That being said, our national television shows seem to have taken an incredibly serious problem way too lightly by releasing shows in which characters seem so casual in wanting to finish their lives to either prove the passion of their love for someone, for seeking attention, or for using it as a strategy of pressurizing their family members to surrender to their requests.
Instead of calling attention to the disastrous consequences of suicide, or highlighting the impacts of avoiding someone’s mental health problems that might result in a person hurting themselves later and eventually taking their lives, these shows have misled suicidal threats in grievously outrageous ways.

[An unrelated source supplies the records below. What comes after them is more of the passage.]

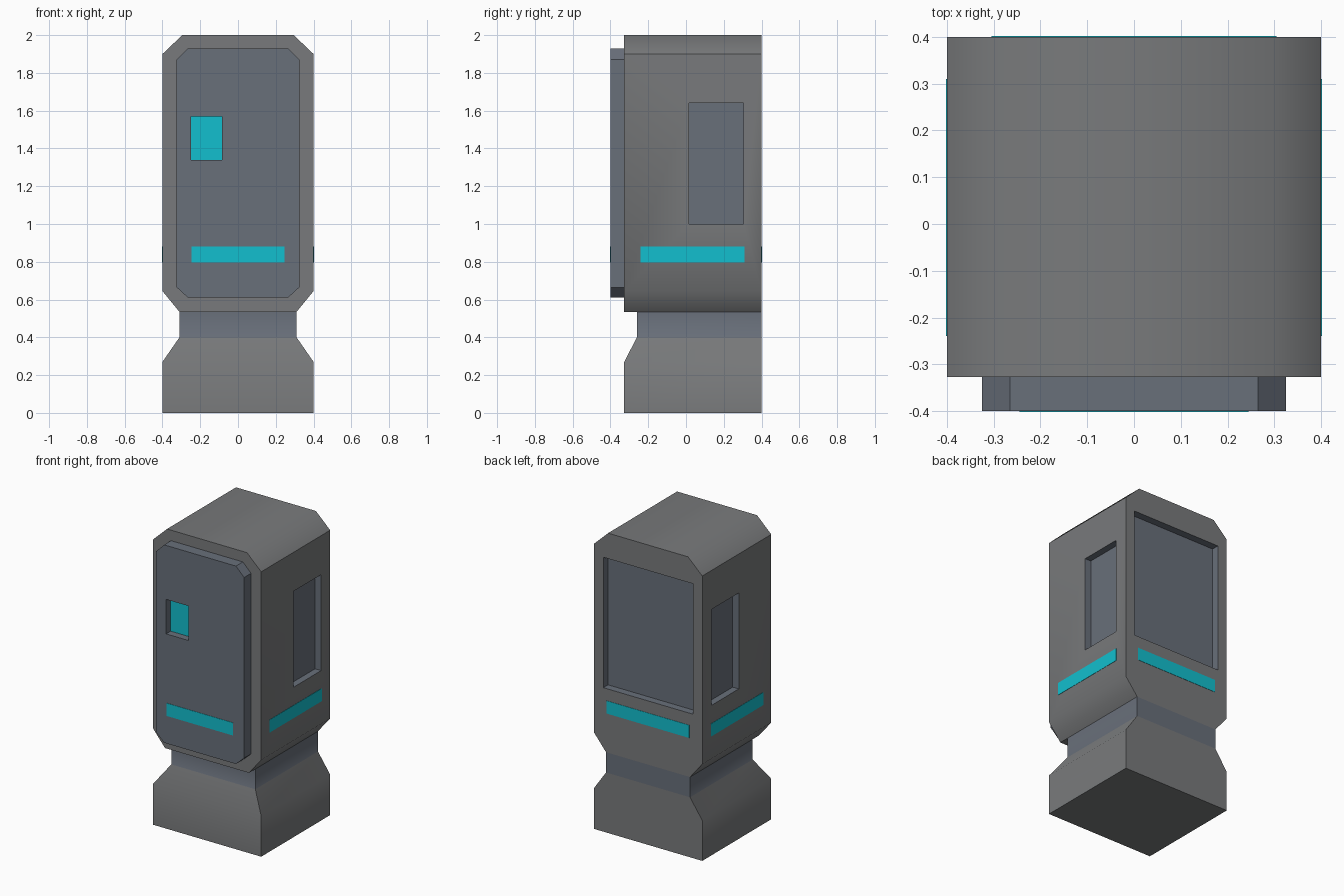
import bpy, bmesh, math

if "Cube" in bpy.data.objects:
    bpy.data.objects.remove(bpy.data.objects["Cube"])


def material(name, rgb):
    m = bpy.data.materials.new(name)
    m.diffuse_color = (*rgb, 1)
    m.use_nodes = True
    m.node_tree.nodes["Principled BSDF"].inputs["Base Color"].default_value = m.diffuse_color
    return m


SHELL = material("shell_grey", (0.19, 0.195, 0.2))
PANEL = material("panel_blue_grey", (0.14, 0.16, 0.195))
GLOW = material("cyan_light", (0.006, 0.52, 0.62))
FRONT, BACK = -0.327, 0.4


def finish(name, bm, *mats):
    bmesh.ops.recalc_face_normals(bm, faces=bm.faces)
    mesh = bpy.data.meshes.new(name)
    bm.to_mesh(mesh)
    bm.free()
    for m in mats:
        mesh.materials.append(m)
    ob = bpy.data.objects.new(name, mesh)
    bpy.context.collection.objects.link(ob)
    return ob


def prism(name, half, y0, y1, mat):
    """Extrude a mirrored front outline (right half, top to bottom) along y."""
    outline = half + [(-x, z) for x, z in reversed(half)]
    bm = bmesh.new()
    face = bm.faces.new([bm.verts.new((x, y0, z)) for x, z in outline])
    ext = bmesh.ops.extrude_face_region(bm, geom=[face])["geom"]
    bmesh.ops.translate(bm, vec=(0, y1 - y0, 0),
                        verts=[v for v in ext if isinstance(v, bmesh.types.BMVert)])
    return finish(name, bm, mat)


def box(name, xs, ys, zs, mat):
    bm = bmesh.new()
    bmesh.ops.create_cube(bm, size=1)
    for v in bm.verts:
        v.co = [a[0] if c < 0 else a[1] for c, a in zip(v.co, (xs, ys, zs))]
    return finish(name, bm, mat)


def activate(ob):
    bpy.ops.object.select_all(action='DESELECT')
    ob.select_set(True)
    bpy.context.view_layer.objects.active = ob


def cut(ob, xs, ys, zs):
    """Cut a recess whose walls and floor take the panel colour."""
    cutter = box("recess_cutter", xs, ys, zs, PANEL)
    cutter.hide_render = True
    mod = ob.modifiers.new("recess", 'BOOLEAN')
    mod.operation, mod.solver, mod.object = 'DIFFERENCE', 'EXACT', cutter
    mod.material_mode = 'TRANSFER'
    activate(ob)
    bpy.ops.object.modifier_apply(modifier=mod.name)
    bpy.data.objects.remove(cutter)


def smooth(ob):
    activate(ob)
    bpy.ops.object.shade_smooth_by_angle(angle=math.radians(45))


# Base and neck: stacked rectangles with a flush back
bm = bmesh.new()
rings = []
for z, w, y in [(0, 0.4, FRONT), (0.27, 0.4, FRONT), (0.4, 0.31, -0.26), (0.535, 0.31, -0.26)]:
    rings.append([bm.verts.new(p) for p in ((-w, y, z), (w, y, z), (w, BACK, z), (-w, BACK, z))])
for i, (a, b) in enumerate(zip(rings, rings[1:])):
    for j in range(4):
        k = (j + 1) % 4
        bm.faces.new((a[j], a[k], b[k], b[j])).material_index = int(i == 2)
bm.faces.new(rings[0])
bm.faces.new(rings[-1])
smooth(finish("base_and_neck", bm, SHELL, PANEL))

# Main cabinet with recessed side and back windows
cabinet = prism("cabinet", [(0.295, 2.0), (0.4, 1.9), (0.4, 0.645), (0.31, 0.535)], FRONT, BACK, SHELL)
for s in (-1, 1):
    cut(cabinet, sorted((s * 0.355, s * 0.5)), (0.015, 0.305), (1.0, 1.64))
cut(cabinet, (-0.33, 0.33), (0.35, 0.5), (0.96, 1.83))
smooth(cabinet)

# Raised front panel with a small lit window
panel = prism("front_panel", [(0.265, 1.93), (0.325, 1.87), (0.325, 0.665), (0.265, 0.61)], -0.4, FRONT, PANEL)
cut(panel, (-0.25, -0.085), (-0.5, -0.35), (1.34, 1.57))
box("front_window_light", (-0.25, -0.085), (-0.352, -0.348), (1.34, 1.57), GLOW)

# Light strips around all four sides
strip_z, t = (0.795, 0.88), 0.002
box("front_light_strip", (-0.245, 0.245), (-0.4 - t, -0.4 + t), strip_z, GLOW)
box("back_light_strip", (-0.305, 0.305), (BACK - t, BACK + t), strip_z, GLOW)
for s, side in ((-1, "left"), (1, "right")):
    box(side + "_light_strip", (s * 0.4 - t, s * 0.4 + t), (-0.24, 0.31), strip_z, GLOW)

One example of such a TV drama that has romanticized, glorified, and trivialized something as horrible as suicide is the recently aired serial “Mohabbat Tujhe Alvida.” The dialogues encircling the entire script were extremely offensive. Shahaan (played by Zahid Khan) decides to marry his boss Shafaq (played by Mansha Pasha) after she attempts to take her own life on Shahaan’s denial of marriage. Her grave act is portrayed as an act of pure passion, “Junoon,” eventually leading to their marriage. However, one suicide attempt wasn’t enough for the drama creators and thus they displayed another character as Shahaan’s wife, Ulfat (played by Sonya Hussain), who tries drowning herself in a water tub and consumes sleeping pills to win back her husband’s affection, which she eventually does.
The currently trending family drama “Aulad,” also known to be based on a script filled with heart-wrenching true emotions is, unfortunately, another example of a misinterpreting show where young adults are shown using suicide as their only weapon to make their adults surrender to their demands no matter how serious the demands are. Though the drama began with a constructive reminder of how parents endure the pain if their children alienate and disrespect them, the story has certainly taken a more objectionable turn and is heading towards a completely aberrant path. When Bilal (played by Nabeel Zuberi) tries severely hurting himself because his parents shun him after he claims to transfer their entire wealth to his love interest, the parents succumb to his pressure strategy and Bilal wins the debate. So what exemplary message is the show conveying?
Is suicide the only solution to hardships and the way out of miseries? In the drama “Log Kiya Kahengay,” Haseeb (played by Aijaz Aslam) is the father of two kids and the sole breadwinner of the entire household in times when his life has taken a turn towards financial instability. The character takes his life leaving his two kids and wife behind as he couldn’t find an alternative way to handle his bankruptcy.
When will scripts that are seen by thousands of people including kids and teenagers stop taking the severity of suicide lightly and disguising it as a glorious act? Not only this is a deplorable and worrying subject, the false and groundless idolization of deliberately harming one’s self on unrestricted television shows is having an opposite influence on the minds of the audiences.
If smoking on popular screens comes bundled with a disclaimer running at the bottom or side of the screen, why can not suicide come with a trigger warning?
Popular shows that run on television and are seen by thousands of eyes around the world hold the unbeatable power to raise mental health awareness and portray a romantic and healthy association and alternatively demonstrate broken lovers who show their sorrow healing from unshared love differently. This would be a much more facilitative way of projecting strong-willed characters narrowing the damage from their loss in progressive and productive ways. Even scripts that revolve around families can be written in a better manner whilst eliminating tropes like pressure strategies disagreements encircling a marriage issue or a fight for caste or household honor.
Suicidal attempts should not be portrayed as the only way out from tough dilemmas of life, especially when the same script and drama actions can help many counter grievous life issues faced in reality.